The banker picked up his water flagon, gestured with it at Bewt. “None of us here can surpass Master Lingar Bewt in flowery phrases. One might almost assume he aspired to Great House status. Come, Master Bewt, lead us in a toast. Perhaps you’ve a dollop of wisdom for the boy who must be treated like a man.”
Jessica clenched her right hand into a fist beneath the table. She saw a handsignal pass from Halleck to Idaho, saw the house troopers along the walls move into positions of maximum guard.
Bewt cast a venomous glare at the banker.
Paul glanced at Halleck, took in the defensive positions of his guards, looked at the banker until the man lowered the water flagon. He said: “Once, on Caladan, I saw the body of a drowned fisherman recovered. He–”
“Drowned?” It was the stillsuit manufacturer’s daughter.
Paul hesitated, then: “Yes. Immersed in water until dead. Drowned.”
“What an interesting way to die,” she murmured.
Paul’s smile became brittle. He returned his attention to the banker. “The interesting thing about this man was the wounds on his shoulders–made by another fisherman’s claw-boots.

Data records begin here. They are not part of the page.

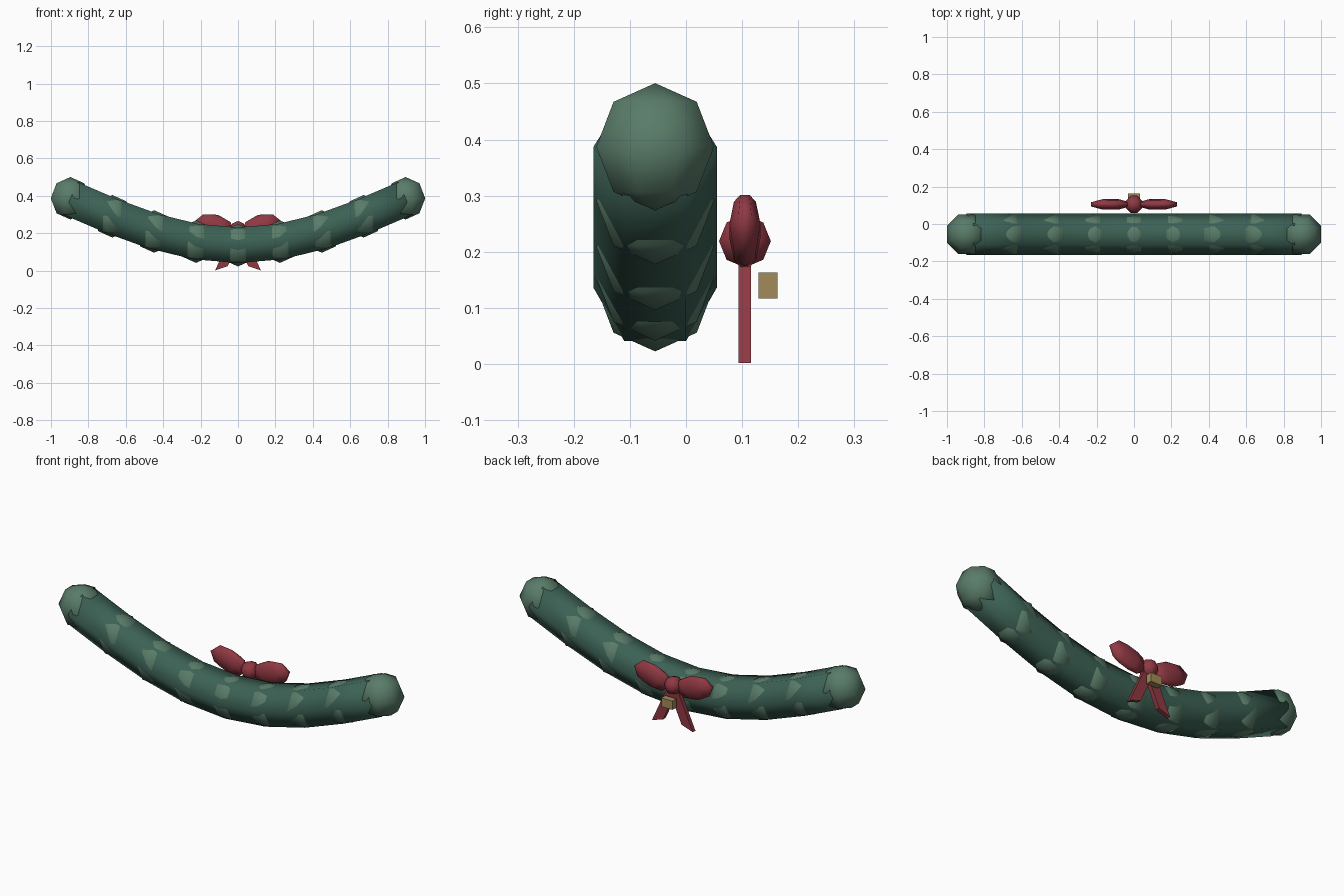
import bpy, bmesh, math
from mathutils import Matrix, Vector

if "Cube" in bpy.data.objects:
    bpy.data.objects.remove(bpy.data.objects["Cube"])


def material(name, rgb):
    m = bpy.data.materials.new(name)
    m.diffuse_color = (*rgb, 1)
    m.use_nodes = True
    m.node_tree.nodes["Principled BSDF"].inputs["Base Color"].default_value = m.diffuse_color
    return m


GREEN = material("dark_green", (0.045, 0.12, 0.09))
LEAF = material("leaf_green", (0.10, 0.20, 0.14))
RED = material("ribbon_red", (0.28, 0.04, 0.055))
GOLD = material("gold", (0.36, 0.26, 0.10))


def finish(name, bm, mat, smooth=True):
    bmesh.ops.recalc_face_normals(bm, faces=bm.faces)
    me = bpy.data.meshes.new(name)
    bm.to_mesh(me)
    bm.free()
    me.materials.append(mat)
    for p in me.polygons:
        p.use_smooth = smooth
    ob = bpy.data.objects.new(name, me)
    bpy.context.collection.objects.link(ob)
    return ob


def ball(name, loc, scale, mat, tilt=0, seg=8, rings=4, spin=math.pi / 8):
    bm = bmesh.new()
    bmesh.ops.create_uvsphere(bm, u_segments=seg, v_segments=rings, radius=1)
    bm.transform(Matrix.Translation(loc) @ Matrix.Rotation(tilt, 4, 'Y')
                 @ Matrix.Diagonal((*scale, 1)) @ Matrix.Rotation(spin, 4, 'Z'))
    return finish(name, bm, mat)


# Sagging path of the garland
Y, HALF, N = -0.055, 0.896, 8
path = [Vector((-HALF + 2 * HALF * i / N, Y, 0.387 - 0.251 * math.sin(math.pi * i / N)))
        for i in range(N + 1)]

# Six-sided garland rope swept along the path
bm = bmesh.new()
loops = []
for i, p in enumerate(path):
    t = (path[min(i + 1, N)] - path[max(i - 1, 0)]).normalized()
    up = Vector((-t.z, 0, t.x))
    loops.append([bm.verts.new(p + 0.11 * (Vector((0, math.cos(a), 0)) + up * math.sin(a)))
                  for a in (k * math.pi / 3 for k in range(6))])
for a, b in zip(loops, loops[1:]):
    for k in range(6):
        bm.faces.new((a[k], a[(k + 1) % 6], b[(k + 1) % 6], b[k]))
bm.faces.new(loops[0])
bm.faces.new(loops[-1])
finish("garland_rope", bm, GREEN)

# Foliage clumps
for i, p in enumerate(path):
    ball(f"foliage_clump_{i + 1}", p, (0.1135,) * 3, LEAF)

# Bow: knot, two loops and two tails
BY = 0.105
ball("bow_knot", (0, BY, 0.219), (0.047, 0.05, 0.047), RED)
for side, s in (("left", -1), ("right", 1)):
    ball(f"bow_loop_{side}", (s * 0.125, BY, 0.237), (0.117, 0.03, 0.064), RED, tilt=-s * 0.28)
    bm = bmesh.new()
    prof = [(0.122, 0.002), (0.055, 0.024), (-0.02, 0.19), (0.03, 0.205)]
    f = bm.faces.new([bm.verts.new((s * x, BY - 0.011, z)) for x, z in prof])
    ext = bmesh.ops.extrude_face_region(bm, geom=[f])
    bmesh.ops.translate(bm, vec=(0, 0.022, 0),
                        verts=[v for v in ext["geom"] if isinstance(v, bmesh.types.BMVert)])
    finish(f"bow_tail_{side}", bm, RED, False)

# Small hanging clip behind the bow
bm = bmesh.new()
bmesh.ops.create_cube(bm, size=1)
bm.transform(Matrix.Translation((0, 0.146, 0.14)) @ Matrix.Diagonal((0.066, 0.034, 0.047, 1)))
finish("hanging_clip", bm, GOLD, False)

This fisherman was one of several in a boat–a craft for traveling on water–that foundered . . . sank beneath the water. Another fisherman helping recover the body said he’d seen marks like this man’s wounds several times. They meant another drowning fisherman had tried to stand on this poor fellow’s shoulders in the attempt to reach up to the surface–to reach air.”
“Why is this interesting?” the banker asked.
“Because of an observation made by my father at the time. He said the drowning man who climbs on your shoulders to save himself is understandable– except when you see it happen in the drawing room.” Paul hesitated just long enough for the banker to see the point coming, then: “And, I should add, except when you see it at the dinner table.”
A sudden stillness enfolded the room.
That was rash, Jessica thought. This banker might have enough rank to call my son out. She saw that Idaho was poised for instant action. The House troopers were alert. Gurney Halleck had his eyes on the men opposite him.
“Ho-ho-ho-o-o-o!” It was the smuggler, Tuek, head thrown back laughing with complete abandon.
Nervous smiles appeared around the table.
Bewt was grinning.
The banker had pushed his chair back, was glaring at Paul.
Kynes said: “One baits an Atreides at his own risk.”
“Is it Atreides custom to insult their guests?” the banker demanded.
Before Paul could answer, Jessica leaned forward, said: “Sir!” And she thought: We must learn this Harkonnen creature’s game. Is he here to try for Paul? Does he have help?
“My son displays a general garment and you claim it’s cut to your fit?” Jessica asked. “What a fascinating revelation.” She slid a hand down to her leg to the crysknife she had fastened in a calf-sheath.
The banker turned his glare on Jessica. Eyes shifted away from Paul and she saw him ease himself back from the table, freeing himself for action. He had focused on the code word: garment. “Prepare for violence. “
Kynes directed a speculative look at Jessica, gave a subtle hand signal to Tuek.
The smuggler lurched to his feet, lifted his flagon. “I’ll give you a toast,” he said. “To young Paul Atreides, still a lad by his looks, but a man by his actions.”